Document of Evidence: Public Sector Employees in Samarkand Massively Mobilized to Carry out Reconstruction Works

On July 29, the popular Uzbek news website www.kun.uz  published an article written by the journalist Tura Murod, who had recently been fired for criticizing the massive mobilization of teachers for mandatory “public” works and such as cleaning the streets, weeding and picking cotton, as well as repairing and constructing public buildings.

The journalist had raised this problem during the talk show “Open Studio”of the Uzbek TV channel “Culture and Education” on June 27. “After my appearance in this talk show, I was fired from my job,” wrote Tura Murod.

„Today, one document accidentally fell into my hands“, Tura Murad further wrote in his article.

The document was signed by the Khokim of Samarkand City Vohid Rakhimov and dated on July 10, 2017.

It provides a list of organizations that should send their employees to clean the Shokhi Zinda and Rudaki streets of Samarkand City in connection with the installation of tram lines and street extensions. Due to the tram installation, too old tiny streets shall be extended. Many old houses located alongside the streets therefore need to be tore down and the plots must be cleaned from garbage.

It follows from the document that every city organization received a certain plot of land that it was ordered to clear.

According to the document, the heads of the public institutions should ensure:

  • that the mobilized staff will tear down the old houses and clean the territories from garbage within 10 days
  • that every manager engages 20 employees from his/her organization every day for construction work
  • employees bring their own working tools: (scrap, chopper, ax, sledge hammer, etc.)

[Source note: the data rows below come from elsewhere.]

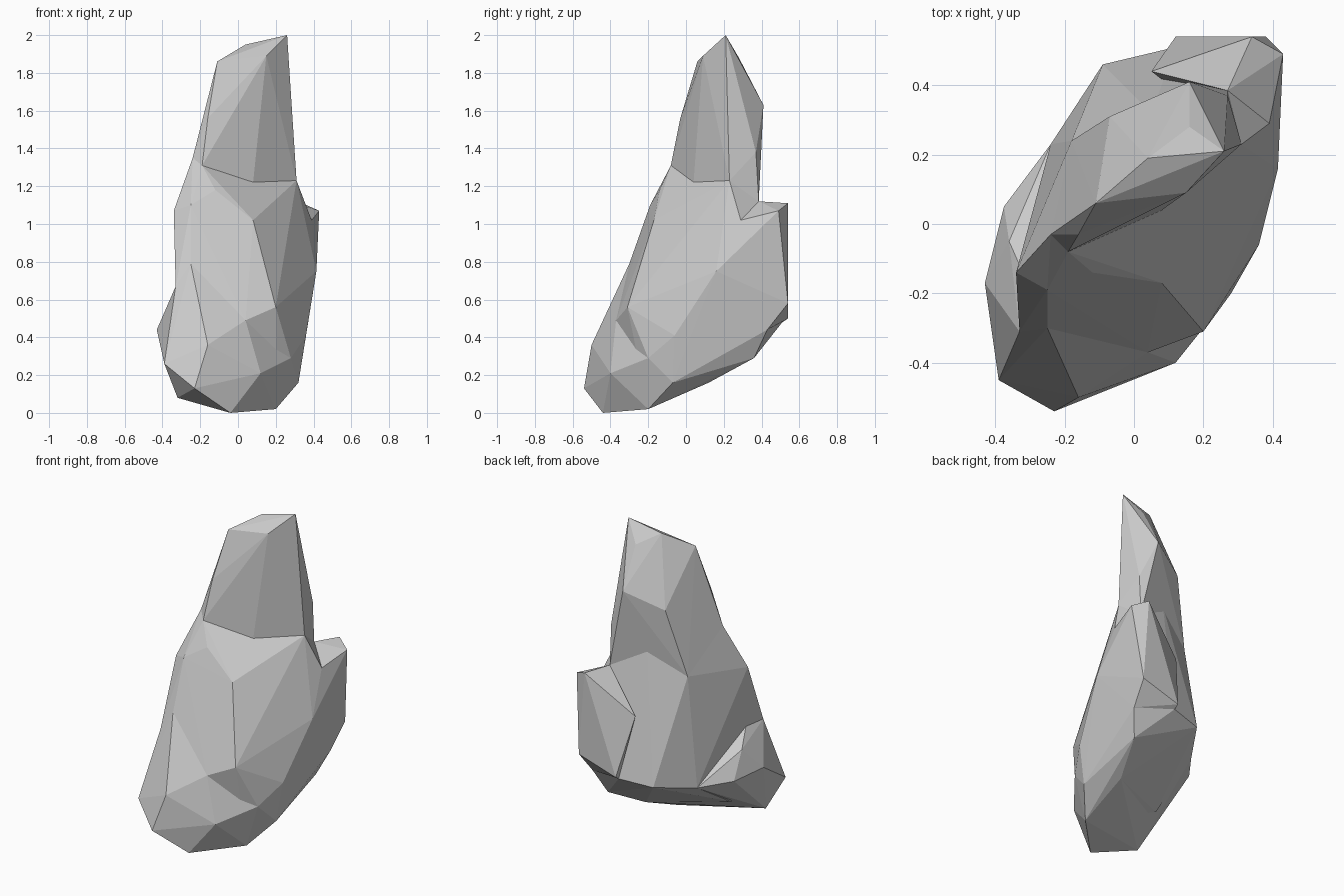
import bpy
import bmesh

if "Cube" in bpy.data.objects:
    bpy.data.objects.remove(bpy.data.objects["Cube"])


def chiselled_block(name, corners):
    """Wrap a few chiselled corner points in a flat-faced convex block."""
    bm = bmesh.new()
    for c in corners:
        bm.verts.new(c)
    bmesh.ops.convex_hull(bm, input=list(bm.verts))
    loose = [v for v in bm.verts if not v.link_faces]
    bmesh.ops.delete(bm, geom=loose, context='VERTS')
    bmesh.ops.recalc_face_normals(bm, faces=list(bm.faces))
    mesh = bpy.data.meshes.new(name)
    bm.to_mesh(mesh)
    bm.free()
    obj = bpy.data.objects.new(name, mesh)
    bpy.context.collection.objects.link(obj)
    return obj


# corners where neighbouring blocks meet
neck = [(-.19, -.08, 1.31), (.08, .04, 1.22), (.31, .23, 1.23),
        (.05, .32, 1.28), (-.18, .24, 1.11), (-.24, -.03, 1.35)]
knee = [(-.25, -.30, .79), (-.33, -.31, .67), (.04, -.37, .49),
        (.28, -.20, .29), (.32, -.07, .16), (.20, -.20, .02)]
flank = [(.39, .29, 1.02), (.415, .16, .75), (.27, .385, 1.12),
         (.36, .43, .44), (.12, .51, .48)]

# pointed top of the rock
spire = chiselled_block("rock_spire", neck + [
    (-.11, .06, 1.86), (.15, .09, 1.89), (.26, .21, 2.0), (.04, .19, 1.95),
    (.16, .28, 1.88), (.16, .41, 1.63), (.27, .37, 1.38), (.27, .385, 1.12),
    (-.07, .31, 1.53), (-.16, -.03, 1.56)])

# leaning main mass
rock = chiselled_block("rock", neck + knee + flank + [
    (-.12, -.14, 1.18), (-.25, -.19, 1.10), (.08, -.17, 1.02),
    (-.34, -.14, 1.07), (.20, -.31, .56), (.36, -.06, .41),
    (-.09, .46, .46), (-.24, .23, .41), (.30, .36, .29),
    (.20, .12, .16), (-.25, -.10, .20)])

# broken ledge on the back right
shelf = chiselled_block("rock_shelf", flank + [
    (.43, .49, 1.07), (.34, .54, 1.11), (.05, .44, .87),
    (.38, .54, .58), (.12, .54, .50)])

# foot spreading to the front left
foot = chiselled_block("rock_foot", knee + [
    (-.16, -.50, .36), (-.23, -.54, .13), (-.39, -.45, .26),
    (-.32, -.35, .08), (-.04, -.44, 0), (.12, -.40, .21), (-.36, -.05, .58),
    (-.43, -.17, .44), (-.375, .05, .42), (-.24, .23, .41), (.20, .12, .16)])

# fuse the blocks into one solid rock
bpy.context.view_layer.objects.active = rock
for part in (spire, shelf, foot):
    mod = rock.modifiers.new("fuse", 'BOOLEAN')
    mod.operation = 'UNION'
    mod.solver = 'EXACT'
    mod.object = part
    bpy.ops.object.modifier_apply(modifier=mod.name)
    bpy.data.objects.remove(part)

The document provides a list of organizations that must send their employees to public works. They are: the City Sanitary-Epidemiological Station, the City Department of Medicine, gas and electricity organisations, veterinaries, post offices, ecology inspection institutions, the pension fund, twelve academic lyceums, 27 city colleges, three maternity hospitals, the tuberculosis dispensary, the Central City Hospital and twelve public schools.


See the original document here.


Over the past month, the topic of forced labor has been raised by Uzbek newspapers and websites. (The publication of articles on critical issues on websites which are not blocked in Uzbekistan is in itself an extraordinary event).

On July 7, at a meeting with the local senators held at the Press Club in Tashkent, journalist Barchina Zhuraeva asked: “Is it right that teachers in Uzbekistan are forcibly involved in agricultural and other ‘public‘ works? What is the senators’ attitude towards this practice?“

Answering this question, the Deputy Chairman of the Senate Committee on Agrarian, Water Management and Ecology Bakhodir Tojiyev said that no teacher had complained about forced labor at any meeting of members of parliament in various regions of the republic.

The journalist replied: “Not only teachers, but medical workers and kindergarten teachers as well go out to clean the streets. We witness this ourselves”.